Minister Mary Harney is expected to publish proposals allowing destruction of human embryos in vitro following the Supreme Court decision (R -v- R) before Christmas that they are not protected under Article 40.3.3 of the Constitution. She will consider the recommendations of the Commission on Assisted Human Reproduction (CAHR), set up by the Government. It issued its report in 2005. The Commission had 25 members. The recommendations included proposals involving the deliberate destruction of human embryos in vivo.
The question may be asked 'Why not just implement the recommendations of the CAHR Report? Here's the answer.
It would be undemocratic for four reasons:
(i) The make-up of the Commission was unbalanced. Only one out of 25 members opposed the deliberate destruction of human embryos. The composition of the Commission decided on by the government guaranteed a majority proposal supporting embryo destruction.
(ii) Professional opinion polls carried out for the Pro-Life Campaign show a majority year after year favouring legislation protecting embryos. So the recommendations of the stacked Commission do not reflect the balance of opinion in the general public. Already some of its arguments claiming deliberate embryo destruction was needed are being overtaken by scientific developments.
(iii) The Commission advertised in 2001 for submissions from the public and received 'over 1700 responses' (p.38) but the Report didn't reveal how many opposed embryo destruction and how many supported it. Why not?
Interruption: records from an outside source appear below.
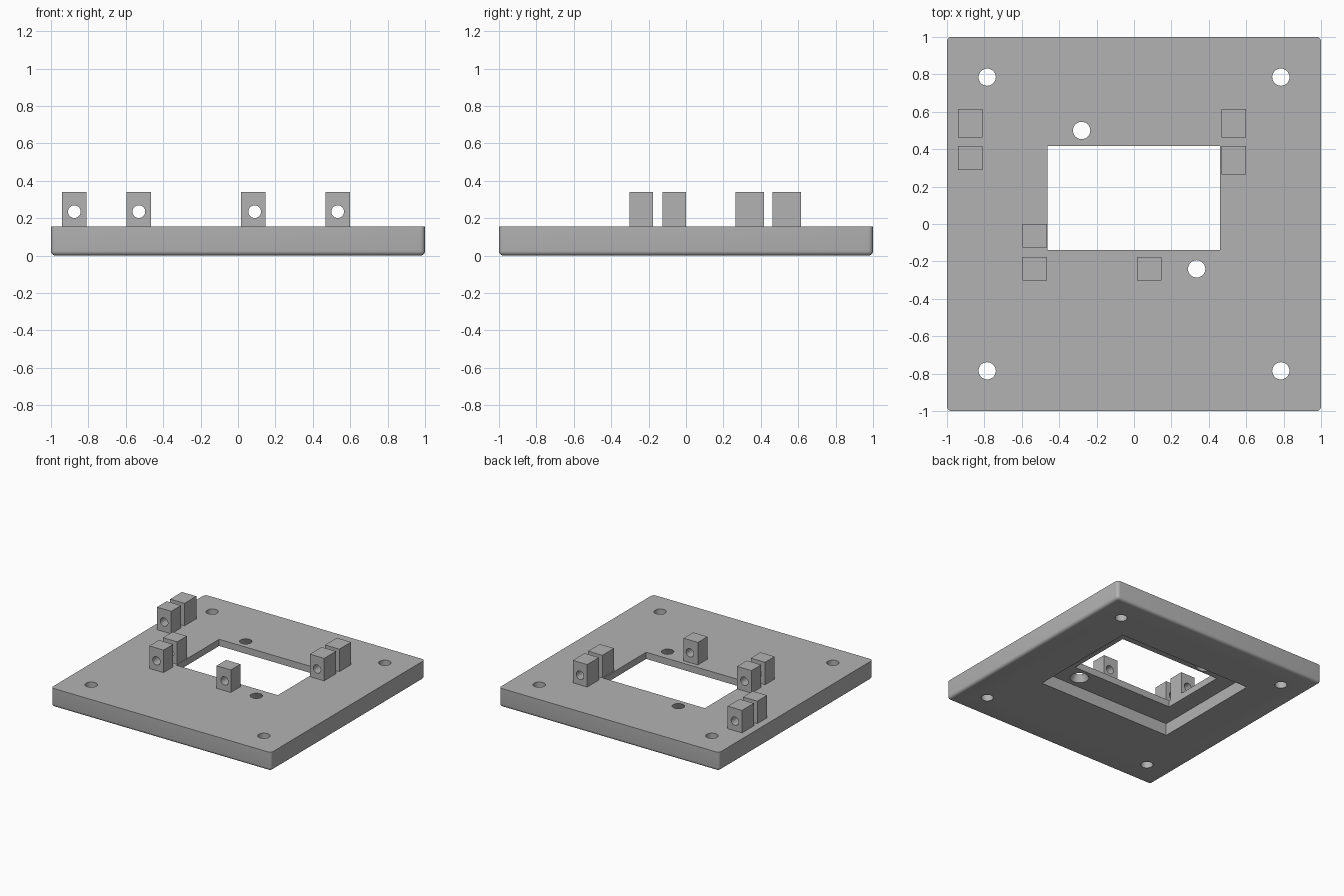
import bpy
import bmesh
from math import radians

if "Cube" in bpy.data.objects:
    bpy.data.objects.remove(bpy.data.objects["Cube"])

TOP = 0.155        # upper face of the plate
CEILING = 0.1      # ceiling of the recess underneath
BLOCK_TOP = 0.34

grey = bpy.data.materials.new("plain grey")
grey.use_nodes = True
colour = (0.45, 0.45, 0.45, 1)
grey.diffuse_color = colour
grey.node_tree.nodes["Principled BSDF"].inputs["Base Color"].default_value = colour


def box(name, x, y, z):
    """Box spanning the (low, high) pairs x, y and z."""
    centre = [(a + b) / 2 for a, b in (x, y, z)]
    bpy.ops.mesh.primitive_cube_add(size=1, location=centre)
    ob = bpy.context.object
    ob.name = name
    ob.scale = [b - a for a, b in (x, y, z)]
    bpy.ops.object.transform_apply(location=True, rotation=False, scale=True)
    ob.data.materials.append(grey)
    return ob


def rod(x, y, z, low, high, depth, turn=0):
    """Round cutter with radius low at the bottom and high at the top."""
    bpy.ops.mesh.primitive_cone_add(vertices=48, radius1=low, radius2=high, depth=depth,
                                    location=(x, y, z), rotation=(turn, 0, 0))
    return bpy.context.object


def cut(ob, cutter):
    """Subtract the cutter from the object, then discard it."""
    cutter.hide_render = True
    mod = ob.modifiers.new("cut", 'BOOLEAN')
    mod.operation = 'DIFFERENCE'
    mod.solver = 'EXACT'
    mod.object = cutter
    bpy.context.view_layer.objects.active = ob
    bpy.ops.object.modifier_apply(modifier=mod.name)
    bpy.data.objects.remove(cutter)


def smooth(ob):
    bpy.ops.object.select_all(action='DESELECT')
    ob.select_set(True)
    bpy.context.view_layer.objects.active = ob
    bpy.ops.object.shade_smooth_by_angle(angle=radians(30))


# Base plate, rounded everywhere except around its upper face
plate = box("base_plate", (-1, 1), (-1, 1), (0, TOP))
bm = bmesh.new()
bm.from_mesh(plate.data)
rounded = [e for e in bm.edges if min(v.co.z for v in e.verts) < TOP / 2]
bmesh.ops.bevel(bm, geom=rounded, offset=0.025, segments=5, profile=0.5, affect='EDGES')
bm.to_mesh(plate.data)
bm.free()

# Recess underneath and the window through it
cut(plate, box("recess_cutter", (-0.61, 0.61), (-0.35, 0.595), (-0.1, CEILING)))
cut(plate, box("window_cutter", (-0.463, 0.46), (-0.14, 0.417), (-0.1, 0.3)))

# Corner screw holes
for sx in (-1, 1):
    for sy in (-1, 1):
        cut(plate, rod(sx * 0.785, sy * 0.785, 0.1, 0.046, 0.046, 0.4))

# Countersunk holes opening into the recess, widest at its ceiling
for x, y in ((-0.28, 0.5), (0.335, -0.24)):
    cut(plate, rod(x, y, 0.1, 0.046, 0.046, 0.4))
    cut(plate, rod(x, y, (CEILING + TOP) / 2, 0.072, 0.046, TOP - CEILING + 0.001))
smooth(plate)

# Hinge blocks, each with a pin hole running front to back
blocks = {
    "outer_right_back": (-0.875, 0.462, 0.615),
    "outer_right_front": (-0.875, 0.29, 0.417),
    "left_back": (0.533, 0.462, 0.615),
    "left_front": (0.533, 0.265, 0.417),
    "inner_right_back": (-0.53, -0.125, 0),
    "inner_right_front": (-0.53, -0.302, -0.177),
    "middle_front": (0.081, -0.302, -0.177),
}
for name, (x, y0, y1) in blocks.items():
    block = box(name + "_block", (x - 0.065, x + 0.065), (y0, y1), (TOP, BLOCK_TOP))
    hole_x = x + 0.008 if name == "middle_front" else x
    cut(block, rod(hole_x, (y0 + y1) / 2, 0.235, 0.034, 0.034, 0.4, radians(90)))
    smooth(block)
(iv) Only one member of the Commission disagreed with its recommendations, Professor Gerry Whyte, Associate Law Professor in the Law School, Trinity College Dublin. To read his carefully thought out case rejecting the proposals allowing for the deliberate destruction of human embryos, click here